* **What you are asked to do**
Reproduce word for word the lines between those holding "import bpy, bmesh, math" and "outline: (x, y)", inclusive, and nothing else from the data below.

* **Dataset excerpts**

===============

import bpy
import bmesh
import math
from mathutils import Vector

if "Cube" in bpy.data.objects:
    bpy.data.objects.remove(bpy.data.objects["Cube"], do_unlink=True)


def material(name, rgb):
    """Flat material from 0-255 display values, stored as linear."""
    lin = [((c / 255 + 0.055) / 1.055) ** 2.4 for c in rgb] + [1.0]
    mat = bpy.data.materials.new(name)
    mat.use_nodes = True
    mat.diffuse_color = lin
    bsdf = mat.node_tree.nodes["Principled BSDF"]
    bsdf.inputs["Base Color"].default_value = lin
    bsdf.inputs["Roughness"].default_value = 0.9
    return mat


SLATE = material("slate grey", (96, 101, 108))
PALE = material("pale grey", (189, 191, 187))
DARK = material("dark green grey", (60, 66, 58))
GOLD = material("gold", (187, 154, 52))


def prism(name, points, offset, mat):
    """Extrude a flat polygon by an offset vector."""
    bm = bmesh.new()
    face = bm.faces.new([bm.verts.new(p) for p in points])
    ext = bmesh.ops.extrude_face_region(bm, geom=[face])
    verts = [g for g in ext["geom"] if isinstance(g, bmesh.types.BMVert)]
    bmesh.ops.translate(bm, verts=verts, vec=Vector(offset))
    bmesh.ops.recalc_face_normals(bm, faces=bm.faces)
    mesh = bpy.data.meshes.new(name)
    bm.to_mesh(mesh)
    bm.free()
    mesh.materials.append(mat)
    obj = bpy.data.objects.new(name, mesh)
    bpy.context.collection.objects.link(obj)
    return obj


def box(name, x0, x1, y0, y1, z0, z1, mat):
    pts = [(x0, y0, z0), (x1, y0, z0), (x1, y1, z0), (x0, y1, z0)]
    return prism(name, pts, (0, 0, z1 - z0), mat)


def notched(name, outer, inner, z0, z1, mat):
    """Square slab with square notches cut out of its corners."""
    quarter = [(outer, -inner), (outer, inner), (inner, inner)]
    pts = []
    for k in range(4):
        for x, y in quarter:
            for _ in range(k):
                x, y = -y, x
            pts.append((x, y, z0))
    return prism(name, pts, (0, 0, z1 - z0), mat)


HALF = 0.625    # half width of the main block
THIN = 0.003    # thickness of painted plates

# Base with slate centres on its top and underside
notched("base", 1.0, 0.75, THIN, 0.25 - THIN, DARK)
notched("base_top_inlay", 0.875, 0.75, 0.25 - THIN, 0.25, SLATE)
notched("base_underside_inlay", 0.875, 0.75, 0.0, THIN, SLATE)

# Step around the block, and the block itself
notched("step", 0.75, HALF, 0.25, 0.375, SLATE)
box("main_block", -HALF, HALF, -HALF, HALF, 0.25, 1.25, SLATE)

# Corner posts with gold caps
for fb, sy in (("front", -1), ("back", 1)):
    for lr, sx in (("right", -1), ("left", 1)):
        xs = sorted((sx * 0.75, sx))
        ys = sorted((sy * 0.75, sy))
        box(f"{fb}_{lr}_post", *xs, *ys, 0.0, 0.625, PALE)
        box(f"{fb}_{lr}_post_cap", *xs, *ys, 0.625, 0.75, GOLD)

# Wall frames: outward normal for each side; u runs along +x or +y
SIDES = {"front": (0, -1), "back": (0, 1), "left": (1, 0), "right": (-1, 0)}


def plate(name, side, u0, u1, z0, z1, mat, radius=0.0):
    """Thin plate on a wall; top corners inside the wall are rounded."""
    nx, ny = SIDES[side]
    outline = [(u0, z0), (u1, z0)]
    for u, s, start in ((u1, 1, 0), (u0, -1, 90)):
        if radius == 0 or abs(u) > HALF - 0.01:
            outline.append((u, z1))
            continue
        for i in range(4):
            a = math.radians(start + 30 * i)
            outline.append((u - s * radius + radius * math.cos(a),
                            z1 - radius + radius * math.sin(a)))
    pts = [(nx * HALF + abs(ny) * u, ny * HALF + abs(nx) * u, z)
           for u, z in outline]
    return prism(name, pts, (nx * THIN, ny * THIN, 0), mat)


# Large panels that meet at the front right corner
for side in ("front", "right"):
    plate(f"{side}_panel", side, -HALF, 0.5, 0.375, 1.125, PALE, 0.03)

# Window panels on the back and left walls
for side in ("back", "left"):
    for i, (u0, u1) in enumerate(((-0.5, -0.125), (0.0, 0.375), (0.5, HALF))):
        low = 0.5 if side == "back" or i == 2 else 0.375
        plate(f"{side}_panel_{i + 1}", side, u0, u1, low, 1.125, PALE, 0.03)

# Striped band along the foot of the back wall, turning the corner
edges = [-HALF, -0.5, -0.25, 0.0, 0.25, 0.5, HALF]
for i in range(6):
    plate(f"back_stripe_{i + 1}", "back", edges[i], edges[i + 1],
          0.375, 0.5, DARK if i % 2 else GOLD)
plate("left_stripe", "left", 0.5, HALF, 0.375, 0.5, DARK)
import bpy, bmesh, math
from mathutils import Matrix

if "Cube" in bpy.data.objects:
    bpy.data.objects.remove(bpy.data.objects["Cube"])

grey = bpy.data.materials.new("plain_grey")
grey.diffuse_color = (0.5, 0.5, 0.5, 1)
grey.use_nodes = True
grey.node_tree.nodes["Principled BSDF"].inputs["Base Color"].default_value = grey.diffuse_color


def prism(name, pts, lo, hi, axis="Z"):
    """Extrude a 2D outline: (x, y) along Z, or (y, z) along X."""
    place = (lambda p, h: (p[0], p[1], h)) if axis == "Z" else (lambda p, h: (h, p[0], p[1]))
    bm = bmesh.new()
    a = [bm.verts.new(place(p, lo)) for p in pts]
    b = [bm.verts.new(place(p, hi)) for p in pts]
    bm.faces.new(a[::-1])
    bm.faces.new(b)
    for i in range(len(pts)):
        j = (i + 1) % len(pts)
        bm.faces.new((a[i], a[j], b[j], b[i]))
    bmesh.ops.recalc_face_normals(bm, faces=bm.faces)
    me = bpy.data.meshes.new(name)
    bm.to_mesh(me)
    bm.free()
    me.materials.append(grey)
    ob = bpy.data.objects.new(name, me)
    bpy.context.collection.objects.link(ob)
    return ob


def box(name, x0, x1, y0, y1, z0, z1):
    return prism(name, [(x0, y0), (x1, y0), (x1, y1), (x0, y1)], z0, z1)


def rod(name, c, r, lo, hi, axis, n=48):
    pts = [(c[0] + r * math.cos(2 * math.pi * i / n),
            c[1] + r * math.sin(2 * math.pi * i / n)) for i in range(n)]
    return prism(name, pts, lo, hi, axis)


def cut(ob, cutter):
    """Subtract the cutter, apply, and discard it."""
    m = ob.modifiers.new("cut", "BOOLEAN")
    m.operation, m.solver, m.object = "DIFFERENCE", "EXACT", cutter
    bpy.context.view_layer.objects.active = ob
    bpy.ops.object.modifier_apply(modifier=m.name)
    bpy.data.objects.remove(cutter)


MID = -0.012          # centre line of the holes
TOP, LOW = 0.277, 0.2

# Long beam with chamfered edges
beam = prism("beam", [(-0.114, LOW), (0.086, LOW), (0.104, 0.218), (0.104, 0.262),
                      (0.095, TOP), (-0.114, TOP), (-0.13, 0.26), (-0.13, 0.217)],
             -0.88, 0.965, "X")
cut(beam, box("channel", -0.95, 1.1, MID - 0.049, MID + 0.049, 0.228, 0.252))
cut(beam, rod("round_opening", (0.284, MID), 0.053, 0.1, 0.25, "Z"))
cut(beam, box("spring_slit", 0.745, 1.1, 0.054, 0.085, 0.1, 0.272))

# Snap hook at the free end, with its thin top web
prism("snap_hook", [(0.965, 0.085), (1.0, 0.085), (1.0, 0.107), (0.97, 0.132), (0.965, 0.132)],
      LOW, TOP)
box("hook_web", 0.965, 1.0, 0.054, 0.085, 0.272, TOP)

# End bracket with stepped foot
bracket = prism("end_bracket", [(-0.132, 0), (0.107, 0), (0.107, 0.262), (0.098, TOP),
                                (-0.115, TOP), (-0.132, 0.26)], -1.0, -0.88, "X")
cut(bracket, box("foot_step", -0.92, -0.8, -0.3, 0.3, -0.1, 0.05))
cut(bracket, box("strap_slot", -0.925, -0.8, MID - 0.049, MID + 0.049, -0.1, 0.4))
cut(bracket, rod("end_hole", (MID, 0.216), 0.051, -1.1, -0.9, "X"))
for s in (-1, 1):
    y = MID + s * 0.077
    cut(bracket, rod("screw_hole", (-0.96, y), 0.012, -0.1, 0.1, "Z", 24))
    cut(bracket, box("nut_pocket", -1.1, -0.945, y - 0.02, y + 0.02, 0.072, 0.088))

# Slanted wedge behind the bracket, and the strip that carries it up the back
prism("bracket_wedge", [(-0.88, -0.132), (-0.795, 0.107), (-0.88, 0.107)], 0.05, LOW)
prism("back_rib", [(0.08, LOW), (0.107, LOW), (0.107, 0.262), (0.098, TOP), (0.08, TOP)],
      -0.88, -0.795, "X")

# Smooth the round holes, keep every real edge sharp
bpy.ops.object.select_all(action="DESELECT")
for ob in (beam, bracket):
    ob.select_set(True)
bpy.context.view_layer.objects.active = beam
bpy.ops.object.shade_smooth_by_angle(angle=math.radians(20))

===============

* **Exercise response**
import bpy, bmesh, math
from mathutils import Matrix

if "Cube" in bpy.data.objects:
    bpy.data.objects.remove(bpy.data.objects["Cube"])

grey = bpy.data.materials.new("plain_grey")
grey.diffuse_color = (0.5, 0.5, 0.5, 1)
grey.use_nodes = True
grey.node_tree.nodes["Principled BSDF"].inputs["Base Color"].default_value = grey.diffuse_color


def prism(name, pts, lo, hi, axis="Z"):
    """Extrude a 2D outline: (x, y) along Z, or (y, z) along X."""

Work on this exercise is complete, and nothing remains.